In this connection is should be noted that respondent has admitted the commingling of her own funds with those of appellant. Section 2236 of the Civil Code provides:

‘A trustee who willfully and unnecessarily mingles the trust property with his own, so as to constitute himself in appearance its absolute owner, is liable for its safety in all events, and for the value of its use.’ See, Matter of Bane, 120 Cal. 533. 52 P. 852, 65 Am.St.Rep. 197.

The good faith or intention of respondent is in no way involved in the question of her liability and we conclude that the mingling of her property with that of appellant constituted a breach of trust. Estate of Evans, 62 Cal.App.2d 249, 258, 144 P.2d 625. By her own admissions respondent has failed to comply with the obligation which rests upon all trustees to keep full and accurate accounts of the trust funds coming into their hands and to render an account thereof to their beneficiaries.

In Purdy v. Johnson, supra, 174 Cal. at page 527, 163 P. at page 896, it is said:

“Trustees are under an obligation to render to their beneficiaries a full account of all their dealings with the trust fund (3 Pomeroy's Equity Jurisprudence, § 1063; 28 Am. & Eng.Ency. of Law, [2d ed.], p. 1076), and where there has been a negligent failure to keep true accounts, or a refusal to account, all presumptions will be against the trustee upon a settlement. (Lupton v. White, 15 Ves.Jr. 432, 440 [33 Eng.Reprint 817]; Blauvelt v. Ackerman, 23 N.J.Eq. 495; Landis v. Scott, 32 Pa. 495).' Bone v. Hayes, 154 Cal. 759, 766, 99 P. 172.'

It was there held also that the burden of proof was not on the beneficiary to point out the particulars in which the account was erroneous.

In our opinion the evidence offered by respondent fails to support the order and judgment of the court approving the account as to the charges in the sum of $22,500 for alleged expenditures of $125 per month.

The judgment in so far as the allowance and approval of the item of $22,500 in the account is concerned, is reversed, and is affirmed as to the items of $23,050.74 and $8514.60. Appellant to recover costs on appeal.

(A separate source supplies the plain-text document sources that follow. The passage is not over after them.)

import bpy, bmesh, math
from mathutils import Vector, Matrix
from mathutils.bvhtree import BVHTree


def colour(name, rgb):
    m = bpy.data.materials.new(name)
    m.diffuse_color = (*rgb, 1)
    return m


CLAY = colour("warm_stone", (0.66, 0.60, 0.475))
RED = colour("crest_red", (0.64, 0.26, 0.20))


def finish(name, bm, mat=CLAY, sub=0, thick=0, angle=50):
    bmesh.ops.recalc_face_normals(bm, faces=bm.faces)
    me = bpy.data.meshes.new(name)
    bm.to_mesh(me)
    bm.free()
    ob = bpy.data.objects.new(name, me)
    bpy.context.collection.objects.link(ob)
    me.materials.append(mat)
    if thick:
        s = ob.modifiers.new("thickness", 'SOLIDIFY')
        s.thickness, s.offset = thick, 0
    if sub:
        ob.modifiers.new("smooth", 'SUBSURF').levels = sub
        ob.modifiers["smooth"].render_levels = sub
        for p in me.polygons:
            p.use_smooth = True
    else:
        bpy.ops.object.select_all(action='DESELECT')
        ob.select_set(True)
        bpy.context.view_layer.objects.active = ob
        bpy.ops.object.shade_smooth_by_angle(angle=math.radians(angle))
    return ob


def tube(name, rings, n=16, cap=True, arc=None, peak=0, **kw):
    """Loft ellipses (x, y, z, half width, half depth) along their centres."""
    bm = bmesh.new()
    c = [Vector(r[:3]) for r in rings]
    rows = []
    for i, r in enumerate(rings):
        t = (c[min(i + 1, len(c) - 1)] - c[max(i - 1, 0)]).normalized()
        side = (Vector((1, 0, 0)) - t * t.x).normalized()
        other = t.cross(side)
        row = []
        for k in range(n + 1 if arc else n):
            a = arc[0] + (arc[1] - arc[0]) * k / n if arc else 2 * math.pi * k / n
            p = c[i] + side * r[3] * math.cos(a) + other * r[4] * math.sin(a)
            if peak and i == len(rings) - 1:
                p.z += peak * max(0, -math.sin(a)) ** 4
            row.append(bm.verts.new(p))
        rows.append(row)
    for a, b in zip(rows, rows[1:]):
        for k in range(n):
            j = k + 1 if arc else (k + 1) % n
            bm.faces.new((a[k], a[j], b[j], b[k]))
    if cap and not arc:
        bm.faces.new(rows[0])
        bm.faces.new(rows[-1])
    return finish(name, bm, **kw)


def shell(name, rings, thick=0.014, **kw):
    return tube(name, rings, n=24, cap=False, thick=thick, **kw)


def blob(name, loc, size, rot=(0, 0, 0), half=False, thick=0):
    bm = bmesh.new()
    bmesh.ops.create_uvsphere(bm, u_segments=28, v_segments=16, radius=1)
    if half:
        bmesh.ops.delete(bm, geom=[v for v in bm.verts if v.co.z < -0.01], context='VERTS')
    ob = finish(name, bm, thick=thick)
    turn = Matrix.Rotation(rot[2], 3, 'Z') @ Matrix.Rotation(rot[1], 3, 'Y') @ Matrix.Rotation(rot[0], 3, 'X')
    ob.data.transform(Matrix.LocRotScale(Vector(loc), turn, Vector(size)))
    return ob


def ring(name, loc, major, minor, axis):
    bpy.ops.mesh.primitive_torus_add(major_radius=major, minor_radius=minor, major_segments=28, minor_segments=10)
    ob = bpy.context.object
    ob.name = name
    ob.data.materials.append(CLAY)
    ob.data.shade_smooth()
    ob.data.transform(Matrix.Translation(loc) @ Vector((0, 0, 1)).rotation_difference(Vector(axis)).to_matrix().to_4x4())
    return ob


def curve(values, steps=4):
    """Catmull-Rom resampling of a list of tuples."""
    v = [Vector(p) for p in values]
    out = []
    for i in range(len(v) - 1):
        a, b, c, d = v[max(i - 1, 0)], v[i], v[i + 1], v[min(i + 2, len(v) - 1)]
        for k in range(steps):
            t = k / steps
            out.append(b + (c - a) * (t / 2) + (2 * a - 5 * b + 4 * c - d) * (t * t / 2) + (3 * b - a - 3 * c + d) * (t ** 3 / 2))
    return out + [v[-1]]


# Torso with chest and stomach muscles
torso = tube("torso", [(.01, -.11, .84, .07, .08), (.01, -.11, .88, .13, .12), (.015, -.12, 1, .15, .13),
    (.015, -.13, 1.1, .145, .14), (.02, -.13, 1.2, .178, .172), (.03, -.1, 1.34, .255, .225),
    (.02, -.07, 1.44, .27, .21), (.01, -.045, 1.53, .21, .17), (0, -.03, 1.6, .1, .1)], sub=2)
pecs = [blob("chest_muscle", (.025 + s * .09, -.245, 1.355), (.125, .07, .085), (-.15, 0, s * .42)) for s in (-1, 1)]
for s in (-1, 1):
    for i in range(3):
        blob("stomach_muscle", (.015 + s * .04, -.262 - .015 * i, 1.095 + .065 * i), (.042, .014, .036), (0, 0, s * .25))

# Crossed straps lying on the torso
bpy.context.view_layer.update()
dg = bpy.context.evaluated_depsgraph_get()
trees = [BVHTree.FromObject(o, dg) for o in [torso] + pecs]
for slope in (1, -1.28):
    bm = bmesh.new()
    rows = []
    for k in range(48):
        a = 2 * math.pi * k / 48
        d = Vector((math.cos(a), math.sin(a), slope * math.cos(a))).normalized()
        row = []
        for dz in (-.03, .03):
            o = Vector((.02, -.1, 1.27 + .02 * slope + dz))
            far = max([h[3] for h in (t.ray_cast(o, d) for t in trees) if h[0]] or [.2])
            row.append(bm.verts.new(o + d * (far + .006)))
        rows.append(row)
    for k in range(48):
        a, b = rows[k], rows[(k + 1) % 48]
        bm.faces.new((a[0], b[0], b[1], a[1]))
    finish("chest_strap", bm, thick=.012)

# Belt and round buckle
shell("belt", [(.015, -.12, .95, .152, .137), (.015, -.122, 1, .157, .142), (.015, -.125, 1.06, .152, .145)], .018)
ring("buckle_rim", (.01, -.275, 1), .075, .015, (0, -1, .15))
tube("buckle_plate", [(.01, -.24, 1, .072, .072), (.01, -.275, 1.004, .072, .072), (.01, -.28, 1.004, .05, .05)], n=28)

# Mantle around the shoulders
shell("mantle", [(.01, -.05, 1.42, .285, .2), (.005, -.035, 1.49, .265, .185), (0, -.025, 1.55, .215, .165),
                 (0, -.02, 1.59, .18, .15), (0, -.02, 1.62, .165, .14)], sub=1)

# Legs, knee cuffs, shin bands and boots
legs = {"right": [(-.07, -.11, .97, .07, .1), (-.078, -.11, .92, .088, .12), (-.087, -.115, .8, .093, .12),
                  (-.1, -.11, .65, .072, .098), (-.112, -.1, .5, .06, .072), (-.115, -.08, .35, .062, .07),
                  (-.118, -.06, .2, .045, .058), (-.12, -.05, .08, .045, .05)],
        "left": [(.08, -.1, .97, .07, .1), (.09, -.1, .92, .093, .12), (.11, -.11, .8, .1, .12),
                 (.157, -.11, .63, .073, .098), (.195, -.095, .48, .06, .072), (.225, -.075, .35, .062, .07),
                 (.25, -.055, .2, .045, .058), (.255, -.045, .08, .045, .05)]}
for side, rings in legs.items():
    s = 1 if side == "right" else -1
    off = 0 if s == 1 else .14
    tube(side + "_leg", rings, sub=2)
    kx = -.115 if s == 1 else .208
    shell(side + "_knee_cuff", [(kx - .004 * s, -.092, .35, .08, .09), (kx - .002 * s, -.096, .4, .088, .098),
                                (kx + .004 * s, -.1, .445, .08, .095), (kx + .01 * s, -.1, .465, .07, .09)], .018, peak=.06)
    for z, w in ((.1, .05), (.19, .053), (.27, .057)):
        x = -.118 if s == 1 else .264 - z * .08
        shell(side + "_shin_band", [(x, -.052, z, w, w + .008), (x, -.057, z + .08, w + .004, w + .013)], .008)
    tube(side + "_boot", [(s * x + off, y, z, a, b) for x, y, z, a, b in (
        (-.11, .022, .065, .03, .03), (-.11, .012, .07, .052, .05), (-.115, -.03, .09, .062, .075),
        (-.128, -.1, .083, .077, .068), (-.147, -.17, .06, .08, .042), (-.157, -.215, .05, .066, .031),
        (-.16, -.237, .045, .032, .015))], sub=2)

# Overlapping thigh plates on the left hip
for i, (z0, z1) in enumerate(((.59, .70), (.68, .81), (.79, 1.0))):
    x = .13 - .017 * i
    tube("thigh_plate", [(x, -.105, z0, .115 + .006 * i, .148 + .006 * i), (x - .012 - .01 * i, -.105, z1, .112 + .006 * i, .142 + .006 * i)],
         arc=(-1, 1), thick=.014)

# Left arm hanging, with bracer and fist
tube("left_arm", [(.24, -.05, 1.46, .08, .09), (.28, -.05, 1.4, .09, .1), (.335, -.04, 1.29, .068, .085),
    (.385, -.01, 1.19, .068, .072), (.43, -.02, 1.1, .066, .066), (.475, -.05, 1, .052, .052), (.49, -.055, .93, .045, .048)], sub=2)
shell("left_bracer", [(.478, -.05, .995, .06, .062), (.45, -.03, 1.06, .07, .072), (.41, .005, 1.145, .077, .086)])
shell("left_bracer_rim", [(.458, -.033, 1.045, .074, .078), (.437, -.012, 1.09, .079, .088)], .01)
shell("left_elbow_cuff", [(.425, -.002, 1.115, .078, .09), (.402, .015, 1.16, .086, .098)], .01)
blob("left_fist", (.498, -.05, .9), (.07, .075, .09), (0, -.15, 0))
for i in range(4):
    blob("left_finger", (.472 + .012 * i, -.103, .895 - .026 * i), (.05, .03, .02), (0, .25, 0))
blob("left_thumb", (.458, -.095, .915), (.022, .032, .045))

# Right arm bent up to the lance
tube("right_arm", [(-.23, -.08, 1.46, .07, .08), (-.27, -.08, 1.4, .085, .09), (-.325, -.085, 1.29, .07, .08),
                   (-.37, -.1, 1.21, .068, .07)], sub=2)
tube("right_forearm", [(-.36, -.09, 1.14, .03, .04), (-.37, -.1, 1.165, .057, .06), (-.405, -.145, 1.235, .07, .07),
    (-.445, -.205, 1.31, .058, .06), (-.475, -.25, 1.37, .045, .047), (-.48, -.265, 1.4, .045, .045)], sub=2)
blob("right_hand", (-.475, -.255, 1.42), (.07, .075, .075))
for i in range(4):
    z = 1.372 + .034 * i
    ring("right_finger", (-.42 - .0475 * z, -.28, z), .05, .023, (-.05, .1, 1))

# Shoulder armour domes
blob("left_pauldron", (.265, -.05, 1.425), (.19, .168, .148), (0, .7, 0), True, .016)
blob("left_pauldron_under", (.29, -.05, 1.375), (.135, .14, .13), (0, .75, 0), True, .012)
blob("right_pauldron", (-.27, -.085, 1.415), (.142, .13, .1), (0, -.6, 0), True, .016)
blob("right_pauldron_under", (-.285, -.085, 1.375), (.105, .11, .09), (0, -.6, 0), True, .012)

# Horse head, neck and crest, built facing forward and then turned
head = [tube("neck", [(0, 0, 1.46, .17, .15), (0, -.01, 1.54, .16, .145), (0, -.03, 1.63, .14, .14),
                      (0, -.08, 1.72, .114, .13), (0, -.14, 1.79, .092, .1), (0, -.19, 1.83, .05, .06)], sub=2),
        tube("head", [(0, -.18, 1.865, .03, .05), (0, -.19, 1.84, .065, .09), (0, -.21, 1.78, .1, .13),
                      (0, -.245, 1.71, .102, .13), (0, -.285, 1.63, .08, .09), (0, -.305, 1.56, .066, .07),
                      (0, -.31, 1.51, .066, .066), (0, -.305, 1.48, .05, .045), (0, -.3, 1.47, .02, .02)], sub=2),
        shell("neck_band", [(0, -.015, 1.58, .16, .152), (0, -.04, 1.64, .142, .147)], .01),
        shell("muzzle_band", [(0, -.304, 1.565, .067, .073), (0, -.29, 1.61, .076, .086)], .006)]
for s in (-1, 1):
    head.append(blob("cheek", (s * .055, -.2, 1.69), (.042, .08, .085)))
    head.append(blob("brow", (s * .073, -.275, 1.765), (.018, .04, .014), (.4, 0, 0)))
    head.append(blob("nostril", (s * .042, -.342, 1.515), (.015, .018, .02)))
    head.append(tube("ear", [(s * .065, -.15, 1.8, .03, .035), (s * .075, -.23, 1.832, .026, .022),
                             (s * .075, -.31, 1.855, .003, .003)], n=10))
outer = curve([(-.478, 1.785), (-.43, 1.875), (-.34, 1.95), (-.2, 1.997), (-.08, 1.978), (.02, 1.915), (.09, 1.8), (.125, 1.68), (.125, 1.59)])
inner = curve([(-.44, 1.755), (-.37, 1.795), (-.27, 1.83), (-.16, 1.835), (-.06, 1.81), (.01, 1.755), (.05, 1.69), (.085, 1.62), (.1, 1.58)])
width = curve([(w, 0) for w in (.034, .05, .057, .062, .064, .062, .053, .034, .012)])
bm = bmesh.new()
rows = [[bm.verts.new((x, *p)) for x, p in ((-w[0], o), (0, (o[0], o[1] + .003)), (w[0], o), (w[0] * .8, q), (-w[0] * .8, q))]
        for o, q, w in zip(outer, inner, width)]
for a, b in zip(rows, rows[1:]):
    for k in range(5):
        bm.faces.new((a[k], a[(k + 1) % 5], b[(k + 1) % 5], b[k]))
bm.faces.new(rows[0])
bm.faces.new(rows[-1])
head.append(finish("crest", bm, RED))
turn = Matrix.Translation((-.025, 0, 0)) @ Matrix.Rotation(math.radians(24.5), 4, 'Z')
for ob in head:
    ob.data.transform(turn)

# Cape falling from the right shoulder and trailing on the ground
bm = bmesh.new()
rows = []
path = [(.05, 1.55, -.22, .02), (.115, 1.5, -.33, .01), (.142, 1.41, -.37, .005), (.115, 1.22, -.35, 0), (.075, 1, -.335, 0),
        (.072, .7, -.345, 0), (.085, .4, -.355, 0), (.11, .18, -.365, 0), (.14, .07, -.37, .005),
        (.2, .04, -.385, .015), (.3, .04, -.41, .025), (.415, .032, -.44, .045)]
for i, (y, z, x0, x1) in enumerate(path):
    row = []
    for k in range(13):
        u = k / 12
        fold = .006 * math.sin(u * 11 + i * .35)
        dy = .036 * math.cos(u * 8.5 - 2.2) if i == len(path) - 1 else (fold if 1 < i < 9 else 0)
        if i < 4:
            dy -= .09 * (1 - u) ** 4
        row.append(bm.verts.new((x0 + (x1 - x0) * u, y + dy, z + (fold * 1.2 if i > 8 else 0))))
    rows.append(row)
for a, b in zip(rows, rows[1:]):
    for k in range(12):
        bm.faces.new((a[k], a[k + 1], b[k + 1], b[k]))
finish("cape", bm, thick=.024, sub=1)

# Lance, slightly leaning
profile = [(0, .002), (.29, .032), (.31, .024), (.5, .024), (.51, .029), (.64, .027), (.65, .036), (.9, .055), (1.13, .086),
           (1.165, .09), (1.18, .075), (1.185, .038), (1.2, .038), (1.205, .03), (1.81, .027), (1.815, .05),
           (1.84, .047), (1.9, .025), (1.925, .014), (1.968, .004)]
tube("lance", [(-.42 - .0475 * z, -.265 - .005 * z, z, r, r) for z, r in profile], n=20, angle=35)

MUSSELL, Justice.

BARNARD, P. J., and GRIFFIN, J., concur. Hearing denied; CARTER, TRAYNOR, and SCHAUER, JJ., dissenting.